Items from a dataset
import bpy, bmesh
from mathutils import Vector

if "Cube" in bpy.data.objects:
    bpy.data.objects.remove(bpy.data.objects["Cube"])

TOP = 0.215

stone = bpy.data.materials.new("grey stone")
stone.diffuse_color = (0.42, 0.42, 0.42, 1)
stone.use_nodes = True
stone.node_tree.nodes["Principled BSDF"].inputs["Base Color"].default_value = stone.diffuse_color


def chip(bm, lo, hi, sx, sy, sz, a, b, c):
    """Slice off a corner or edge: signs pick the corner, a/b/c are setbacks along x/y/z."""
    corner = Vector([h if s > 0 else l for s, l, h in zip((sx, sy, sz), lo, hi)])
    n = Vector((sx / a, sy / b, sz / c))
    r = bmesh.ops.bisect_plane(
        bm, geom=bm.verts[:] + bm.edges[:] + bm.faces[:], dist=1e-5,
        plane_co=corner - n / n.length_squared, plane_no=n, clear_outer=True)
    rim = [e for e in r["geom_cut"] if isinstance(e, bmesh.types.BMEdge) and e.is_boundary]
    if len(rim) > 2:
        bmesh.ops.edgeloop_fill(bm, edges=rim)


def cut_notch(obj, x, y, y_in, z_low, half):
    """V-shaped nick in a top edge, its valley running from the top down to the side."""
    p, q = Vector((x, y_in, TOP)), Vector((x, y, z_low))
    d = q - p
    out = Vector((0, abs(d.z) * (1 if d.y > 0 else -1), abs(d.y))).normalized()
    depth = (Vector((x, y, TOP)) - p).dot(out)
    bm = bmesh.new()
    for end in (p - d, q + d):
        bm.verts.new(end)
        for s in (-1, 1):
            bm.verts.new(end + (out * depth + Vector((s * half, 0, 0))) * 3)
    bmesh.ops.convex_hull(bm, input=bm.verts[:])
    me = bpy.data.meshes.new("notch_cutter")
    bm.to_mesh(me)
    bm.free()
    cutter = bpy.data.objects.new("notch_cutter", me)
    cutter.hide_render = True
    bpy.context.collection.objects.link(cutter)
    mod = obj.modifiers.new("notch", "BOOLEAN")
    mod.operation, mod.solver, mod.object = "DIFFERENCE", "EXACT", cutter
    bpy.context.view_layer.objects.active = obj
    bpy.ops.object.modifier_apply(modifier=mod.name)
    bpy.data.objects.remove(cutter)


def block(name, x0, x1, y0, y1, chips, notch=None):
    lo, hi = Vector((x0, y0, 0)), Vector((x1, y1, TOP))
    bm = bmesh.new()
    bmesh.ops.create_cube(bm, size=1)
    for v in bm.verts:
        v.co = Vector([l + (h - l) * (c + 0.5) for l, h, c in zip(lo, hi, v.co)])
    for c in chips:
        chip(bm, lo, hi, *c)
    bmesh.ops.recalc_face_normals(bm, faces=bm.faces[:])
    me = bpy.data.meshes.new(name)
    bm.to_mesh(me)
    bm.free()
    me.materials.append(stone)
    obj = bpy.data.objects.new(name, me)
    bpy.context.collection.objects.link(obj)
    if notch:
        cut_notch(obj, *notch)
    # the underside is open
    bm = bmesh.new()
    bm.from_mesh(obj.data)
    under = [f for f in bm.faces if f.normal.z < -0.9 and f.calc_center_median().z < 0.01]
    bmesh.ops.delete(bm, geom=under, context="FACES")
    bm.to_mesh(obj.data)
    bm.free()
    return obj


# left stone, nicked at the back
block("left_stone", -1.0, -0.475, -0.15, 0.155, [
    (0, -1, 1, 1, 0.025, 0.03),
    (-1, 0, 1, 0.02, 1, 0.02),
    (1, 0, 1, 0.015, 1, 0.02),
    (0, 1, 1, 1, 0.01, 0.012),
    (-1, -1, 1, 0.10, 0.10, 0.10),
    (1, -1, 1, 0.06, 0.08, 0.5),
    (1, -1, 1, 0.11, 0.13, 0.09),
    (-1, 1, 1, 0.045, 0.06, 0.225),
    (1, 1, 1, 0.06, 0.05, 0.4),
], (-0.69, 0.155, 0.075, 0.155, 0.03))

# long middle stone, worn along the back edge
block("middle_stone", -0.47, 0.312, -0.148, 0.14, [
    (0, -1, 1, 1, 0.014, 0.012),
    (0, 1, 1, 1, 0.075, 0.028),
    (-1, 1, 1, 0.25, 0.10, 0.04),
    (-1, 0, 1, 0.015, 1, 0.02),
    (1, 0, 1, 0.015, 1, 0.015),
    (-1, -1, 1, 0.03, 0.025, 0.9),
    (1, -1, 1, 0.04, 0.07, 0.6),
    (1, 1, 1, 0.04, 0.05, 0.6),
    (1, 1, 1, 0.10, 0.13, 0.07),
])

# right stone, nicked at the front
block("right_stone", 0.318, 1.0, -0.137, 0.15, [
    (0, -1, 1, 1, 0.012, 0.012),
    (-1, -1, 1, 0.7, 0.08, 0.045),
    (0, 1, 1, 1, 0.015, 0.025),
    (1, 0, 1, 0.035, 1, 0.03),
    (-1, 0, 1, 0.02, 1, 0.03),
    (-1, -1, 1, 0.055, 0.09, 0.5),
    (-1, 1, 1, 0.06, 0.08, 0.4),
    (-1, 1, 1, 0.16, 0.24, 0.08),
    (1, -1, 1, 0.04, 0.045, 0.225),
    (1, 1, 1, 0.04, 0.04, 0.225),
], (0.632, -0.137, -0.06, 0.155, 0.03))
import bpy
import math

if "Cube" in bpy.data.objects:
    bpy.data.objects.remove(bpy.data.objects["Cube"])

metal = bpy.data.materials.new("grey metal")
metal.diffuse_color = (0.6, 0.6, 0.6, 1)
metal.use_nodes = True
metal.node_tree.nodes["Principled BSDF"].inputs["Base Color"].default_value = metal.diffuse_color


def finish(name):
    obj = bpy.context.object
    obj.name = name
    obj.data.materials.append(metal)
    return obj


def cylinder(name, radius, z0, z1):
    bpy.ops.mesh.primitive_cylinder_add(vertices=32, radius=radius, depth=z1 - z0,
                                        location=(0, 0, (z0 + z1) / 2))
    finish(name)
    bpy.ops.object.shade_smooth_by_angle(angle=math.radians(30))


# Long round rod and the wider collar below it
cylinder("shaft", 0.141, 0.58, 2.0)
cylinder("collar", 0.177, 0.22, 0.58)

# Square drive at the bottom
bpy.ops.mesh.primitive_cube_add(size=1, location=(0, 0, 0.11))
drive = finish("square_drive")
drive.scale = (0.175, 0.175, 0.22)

▸ **Prompt**
Exactly as they appear above, give the entries again.

▸ **Finished task**
import bpy, bmesh
from mathutils import Vector

if "Cube" in bpy.data.objects:
    bpy.data.objects.remove(bpy.data.objects["Cube"])

TOP = 0.215

stone = bpy.data.materials.new("grey stone")
stone.diffuse_color = (0.42, 0.42, 0.42, 1)
stone.use_nodes = True
stone.node_tree.nodes["Principled BSDF"].inputs["Base Color"].default_value = stone.diffuse_color


def chip(bm, lo, hi, sx, sy, sz, a, b, c):
    """Slice off a corner or edge: signs pick the corner, a/b/c are setbacks along x/y/z."""
    corner = Vector([h if s > 0 else l for s, l, h in zip((sx, sy, sz), lo, hi)])
    n = Vector((sx / a, sy / b, sz / c))
    r = bmesh.ops.bisect_plane(
        bm, geom=bm.verts[:] + bm.edges[:] + bm.faces[:], dist=1e-5,
        plane_co=corner - n / n.length_squared, plane_no=n, clear_outer=True)
    rim = [e for e in r["geom_cut"] if isinstance(e, bmesh.types.BMEdge) and e.is_boundary]
    if len(rim) > 2:
        bmesh.ops.edgeloop_fill(bm, edges=rim)


def cut_notch(obj, x, y, y_in, z_low, half):
    """V-shaped nick in a top edge, its valley running from the top down to the side."""
    p, q = Vector((x, y_in, TOP)), Vector((x, y, z_low))
    d = q - p
    out = Vector((0, abs(d.z) * (1 if d.y > 0 else -1), abs(d.y))).normalized()
    depth = (Vector((x, y, TOP)) - p).dot(out)
    bm = bmesh.new()
    for end in (p - d, q + d):
        bm.verts.new(end)
        for s in (-1, 1):
            bm.verts.new(end + (out * depth + Vector((s * half, 0, 0))) * 3)
    bmesh.ops.convex_hull(bm, input=bm.verts[:])
    me = bpy.data.meshes.new("notch_cutter")
    bm.to_mesh(me)
    bm.free()
    cutter = bpy.data.objects.new("notch_cutter", me)
    cutter.hide_render = True
    bpy.context.collection.objects.link(cutter)
    mod = obj.modifiers.new("notch", "BOOLEAN")
    mod.operation, mod.solver, mod.object = "DIFFERENCE", "EXACT", cutter
    bpy.context.view_layer.objects.active = obj
    bpy.ops.object.modifier_apply(modifier=mod.name)
    bpy.data.objects.remove(cutter)


def block(name, x0, x1, y0, y1, chips, notch=None):
    lo, hi = Vector((x0, y0, 0)), Vector((x1, y1, TOP))
    bm = bmesh.new()
    bmesh.ops.create_cube(bm, size=1)
    for v in bm.verts:
        v.co = Vector([l + (h - l) * (c + 0.5) for l, h, c in zip(lo, hi, v.co)])
    for c in chips:
        chip(bm, lo, hi, *c)
    bmesh.ops.recalc_face_normals(bm, faces=bm.faces[:])
    me = bpy.data.meshes.new(name)
    bm.to_mesh(me)
    bm.free()
    me.materials.append(stone)
    obj = bpy.data.objects.new(name, me)
    bpy.context.collection.objects.link(obj)
    if notch:
        cut_notch(obj, *notch)
    # the underside is open
    bm = bmesh.new()
    bm.from_mesh(obj.data)
    under = [f for f in bm.faces if f.normal.z < -0.9 and f.calc_center_median().z < 0.01]
    bmesh.ops.delete(bm, geom=under, context="FACES")
    bm.to_mesh(obj.data)
    bm.free()
    return obj


# left stone, nicked at the back
block("left_stone", -1.0, -0.475, -0.15, 0.155, [
    (0, -1, 1, 1, 0.025, 0.03),
    (-1, 0, 1, 0.02, 1, 0.02),
    (1, 0, 1, 0.015, 1, 0.02),
    (0, 1, 1, 1, 0.01, 0.012),
    (-1, -1, 1, 0.10, 0.10, 0.10),
    (1, -1, 1, 0.06, 0.08, 0.5),
    (1, -1, 1, 0.11, 0.13, 0.09),
    (-1, 1, 1, 0.045, 0.06, 0.225),
    (1, 1, 1, 0.06, 0.05, 0.4),
], (-0.69, 0.155, 0.075, 0.155, 0.03))

# long middle stone, worn along the back edge
block("middle_stone", -0.47, 0.312, -0.148, 0.14, [
    (0, -1, 1, 1, 0.014, 0.012),
    (0, 1, 1, 1, 0.075, 0.028),
    (-1, 1, 1, 0.25, 0.10, 0.04),
    (-1, 0, 1, 0.015, 1, 0.02),
    (1, 0, 1, 0.015, 1, 0.015),
    (-1, -1, 1, 0.03, 0.025, 0.9),
    (1, -1, 1, 0.04, 0.07, 0.6),
    (1, 1, 1, 0.04, 0.05, 0.6),
    (1, 1, 1, 0.10, 0.13, 0.07),
])

# right stone, nicked at the front
block("right_stone", 0.318, 1.0, -0.137, 0.15, [
    (0, -1, 1, 1, 0.012, 0.012),
    (-1, -1, 1, 0.7, 0.08, 0.045),
    (0, 1, 1, 1, 0.015, 0.025),
    (1, 0, 1, 0.035, 1, 0.03),
    (-1, 0, 1, 0.02, 1, 0.03),
    (-1, -1, 1, 0.055, 0.09, 0.5),
    (-1, 1, 1, 0.06, 0.08, 0.4),
    (-1, 1, 1, 0.16, 0.24, 0.08),
    (1, -1, 1, 0.04, 0.045, 0.225),
    (1, 1, 1, 0.04, 0.04, 0.225),
], (0.632, -0.137, -0.06, 0.155, 0.03))
import bpy
import math

if "Cube" in bpy.data.objects:
    bpy.data.objects.remove(bpy.data.objects["Cube"])

metal = bpy.data.materials.new("grey metal")
metal.diffuse_color = (0.6, 0.6, 0.6, 1)
metal.use_nodes = True
metal.node_tree.nodes["Principled BSDF"].inputs["Base Color"].default_value = metal.diffuse_color


def finish(name):
    obj = bpy.context.object
    obj.name = name
    obj.data.materials.append(metal)
    return obj


def cylinder(name, radius, z0, z1):
    bpy.ops.mesh.primitive_cylinder_add(vertices=32, radius=radius, depth=z1 - z0,
                                        location=(0, 0, (z0 + z1) / 2))
    finish(name)
    bpy.ops.object.shade_smooth_by_angle(angle=math.radians(30))


# Long round rod and the wider collar below it
cylinder("shaft", 0.141, 0.58, 2.0)
cylinder("collar", 0.177, 0.22, 0.58)

# Square drive at the bottom
bpy.ops.mesh.primitive_cube_add(size=1, location=(0, 0, 0.11))
drive = finish("square_drive")
drive.scale = (0.175, 0.175, 0.22)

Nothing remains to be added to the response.